The report further stressed that large quantities of various food items valued at over P772 thousand from different depots were damaged by rodents, and written off.Included in the write off were 13 538 (340ml) cartons of milk valued at P75 745. In this connection, the Auditor General says it is important that the warehouses be maintained to a standard where they would not be infested by rodents and other pests.
Still in the Northern region, the report noted that there is an outstanding matter relating to the supply of stewed steak (283×3.1kg cans) to the Maun depot which was allegedly defective. The steak had been supplied by Botswana Meat Commission to the depot in November 2016.
In March 2017 part of the consignment was reported to the supplier as defective, and was to be replaced. Even as there was no agreement reached between the parties regarding replacement, in 51 October 2018 the items in question were disposed of by destruction. This disposal represented a loss as the whole consignment had been paid for, according to the report.
“In my view, the loss resulted directly from failure by the depot managers to deal with the matter immediately upon receipt of the consignment and detection of the defects. Audit inspections during visits to Selibe Phikwe, Maun, Shakawe, Ghanzi and Francistown depots had raised a number of observations on points of detail related to the maintenance of records, reconciliations of stocks and related matters, which I drew to the attention of the Accounting Officer for comments,” Letebele said in her report.
In the Southern region, a scrutiny of the records for the control of stocks of food items in the Southern Region had indicated intermittent shortages of the various items, principally Tsabana, Malutu, Sunflower Oil and Milk which was mainly due to absence of subsisting contracts for the supply of these items.
“The contract for the supply of Tsabana to all depots expired in September 2018 and was not replaced by a substantive contract. The supplier contracts for these stocks should be so managed that the expiry of one contract is immediately followed by the commencement of the next.”
Suppliers who had been contracted to supply foodstuffs had failed to do so and no timely action had been taken to redress the situation to ensure continuity of supply of the food items, the report noted.
In one case, the report highlighted that the supplier was to manufacture and supply 1 136 metric tonnes of Malutu for a 4-months period from March 2019 to June 2019, but had been unable to honour the obligation. The situation was relieved by inter-depot transfers, at additional cost in transportation and subsistence expenses.
In another case, the contract was for the supply of Sunflower Oil to Mabutsane, where the supplier had also failed to deliver. Examination of the Molepolole depot Food Issues Register had indicated a number of instances where food items consigned to the various feeding centres had been returned for a variety of reasons, including food item available; no storage space; and in other cases the whole consignments were returned, and reasons not stated.

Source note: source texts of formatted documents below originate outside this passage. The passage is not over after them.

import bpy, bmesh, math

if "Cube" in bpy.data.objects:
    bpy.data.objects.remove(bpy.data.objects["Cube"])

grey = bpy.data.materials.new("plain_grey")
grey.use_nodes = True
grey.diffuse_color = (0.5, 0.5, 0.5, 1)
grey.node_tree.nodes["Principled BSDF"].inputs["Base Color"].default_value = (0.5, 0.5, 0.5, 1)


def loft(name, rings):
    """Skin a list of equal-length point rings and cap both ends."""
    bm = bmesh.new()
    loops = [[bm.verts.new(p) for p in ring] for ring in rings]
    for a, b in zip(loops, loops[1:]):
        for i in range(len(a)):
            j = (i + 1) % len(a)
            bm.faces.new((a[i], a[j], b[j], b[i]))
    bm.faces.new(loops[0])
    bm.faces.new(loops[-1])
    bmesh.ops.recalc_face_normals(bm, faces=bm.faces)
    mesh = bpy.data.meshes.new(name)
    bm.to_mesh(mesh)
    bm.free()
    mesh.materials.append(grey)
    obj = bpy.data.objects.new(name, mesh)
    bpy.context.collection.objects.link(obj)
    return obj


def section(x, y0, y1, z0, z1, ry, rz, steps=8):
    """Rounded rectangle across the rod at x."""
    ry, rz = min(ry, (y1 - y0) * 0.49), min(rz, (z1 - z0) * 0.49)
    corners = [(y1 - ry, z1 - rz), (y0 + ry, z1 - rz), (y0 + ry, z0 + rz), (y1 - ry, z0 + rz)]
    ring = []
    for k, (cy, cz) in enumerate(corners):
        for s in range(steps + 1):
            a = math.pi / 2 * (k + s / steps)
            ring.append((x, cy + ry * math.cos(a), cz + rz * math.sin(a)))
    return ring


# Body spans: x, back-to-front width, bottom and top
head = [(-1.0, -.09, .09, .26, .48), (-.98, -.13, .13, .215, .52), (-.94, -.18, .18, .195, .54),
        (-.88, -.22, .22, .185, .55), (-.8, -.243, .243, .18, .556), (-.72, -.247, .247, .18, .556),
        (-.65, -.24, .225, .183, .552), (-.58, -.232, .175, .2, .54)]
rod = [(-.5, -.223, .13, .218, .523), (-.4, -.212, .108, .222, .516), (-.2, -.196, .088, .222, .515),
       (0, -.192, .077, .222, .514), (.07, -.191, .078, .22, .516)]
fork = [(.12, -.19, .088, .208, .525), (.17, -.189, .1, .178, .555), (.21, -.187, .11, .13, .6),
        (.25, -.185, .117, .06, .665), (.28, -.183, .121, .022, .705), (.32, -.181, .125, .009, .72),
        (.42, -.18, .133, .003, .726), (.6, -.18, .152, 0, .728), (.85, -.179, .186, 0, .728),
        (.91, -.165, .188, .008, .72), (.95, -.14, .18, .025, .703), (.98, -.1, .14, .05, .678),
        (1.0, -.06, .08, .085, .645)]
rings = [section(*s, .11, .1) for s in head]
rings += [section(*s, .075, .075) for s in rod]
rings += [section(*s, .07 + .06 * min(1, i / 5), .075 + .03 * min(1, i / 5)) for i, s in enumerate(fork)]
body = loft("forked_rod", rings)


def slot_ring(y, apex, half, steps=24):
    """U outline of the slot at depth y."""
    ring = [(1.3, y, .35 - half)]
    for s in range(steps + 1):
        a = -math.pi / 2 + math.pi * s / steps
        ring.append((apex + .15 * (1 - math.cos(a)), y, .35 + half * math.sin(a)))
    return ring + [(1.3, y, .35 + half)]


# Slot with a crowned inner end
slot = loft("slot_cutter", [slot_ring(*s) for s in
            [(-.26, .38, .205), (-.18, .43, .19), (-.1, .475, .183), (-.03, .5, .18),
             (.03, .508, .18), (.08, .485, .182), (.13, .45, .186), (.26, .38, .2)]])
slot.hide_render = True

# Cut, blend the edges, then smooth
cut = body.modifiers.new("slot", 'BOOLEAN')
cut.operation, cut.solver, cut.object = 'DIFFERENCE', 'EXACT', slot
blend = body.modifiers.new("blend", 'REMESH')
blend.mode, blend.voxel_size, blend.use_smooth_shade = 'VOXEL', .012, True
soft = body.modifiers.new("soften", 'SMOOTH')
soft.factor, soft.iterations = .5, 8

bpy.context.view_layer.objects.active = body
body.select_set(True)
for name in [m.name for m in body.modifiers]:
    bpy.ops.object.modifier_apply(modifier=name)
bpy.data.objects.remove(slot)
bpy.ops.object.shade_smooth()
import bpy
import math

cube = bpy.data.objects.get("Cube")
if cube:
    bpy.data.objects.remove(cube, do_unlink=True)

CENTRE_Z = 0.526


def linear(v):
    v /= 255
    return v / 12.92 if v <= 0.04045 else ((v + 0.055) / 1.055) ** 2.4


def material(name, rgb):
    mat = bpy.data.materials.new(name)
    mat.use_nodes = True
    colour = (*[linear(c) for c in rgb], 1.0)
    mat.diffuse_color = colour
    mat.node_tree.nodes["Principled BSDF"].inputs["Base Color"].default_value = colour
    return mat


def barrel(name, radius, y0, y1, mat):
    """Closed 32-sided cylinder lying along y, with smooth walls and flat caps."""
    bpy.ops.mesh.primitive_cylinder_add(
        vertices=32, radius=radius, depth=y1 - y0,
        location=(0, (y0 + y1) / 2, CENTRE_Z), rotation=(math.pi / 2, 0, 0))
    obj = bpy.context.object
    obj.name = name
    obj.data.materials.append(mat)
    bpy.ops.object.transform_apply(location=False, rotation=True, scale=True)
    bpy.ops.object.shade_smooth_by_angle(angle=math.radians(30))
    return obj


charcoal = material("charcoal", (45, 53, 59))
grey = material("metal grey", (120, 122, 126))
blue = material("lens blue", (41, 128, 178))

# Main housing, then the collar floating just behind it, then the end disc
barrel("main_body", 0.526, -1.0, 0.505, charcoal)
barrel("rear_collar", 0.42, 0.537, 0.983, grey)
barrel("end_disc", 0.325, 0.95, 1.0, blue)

This is an indication of lack of proper management and monitoring of the affairs of the depot, which could result in losses from frequent movements of the food items concerned.The maintenance of accounting records in the region, typically in Letlhakeng, Tsabong, and Mabutsane was less than satisfactory, according to Auditor General’s report.
In these depots a number of instances had been noted where receipts and issues had not been recorded over long periods, resulting in incorrect balances reflected in the accounting records. This is a serious weakness which could lead to or result in losses without trace or detection, and is a contravention of Supplies Regulations and Procedures, Letebele said.
Similarly, consignments of a total of 892 bags of Malutu and 3 bags of beans from Tsabong depot to different feeding centres had not been received in those centres, and are considered lost. These are also not reflected in the Statement of Losses in the Annual Statements of Accounts for the same periods.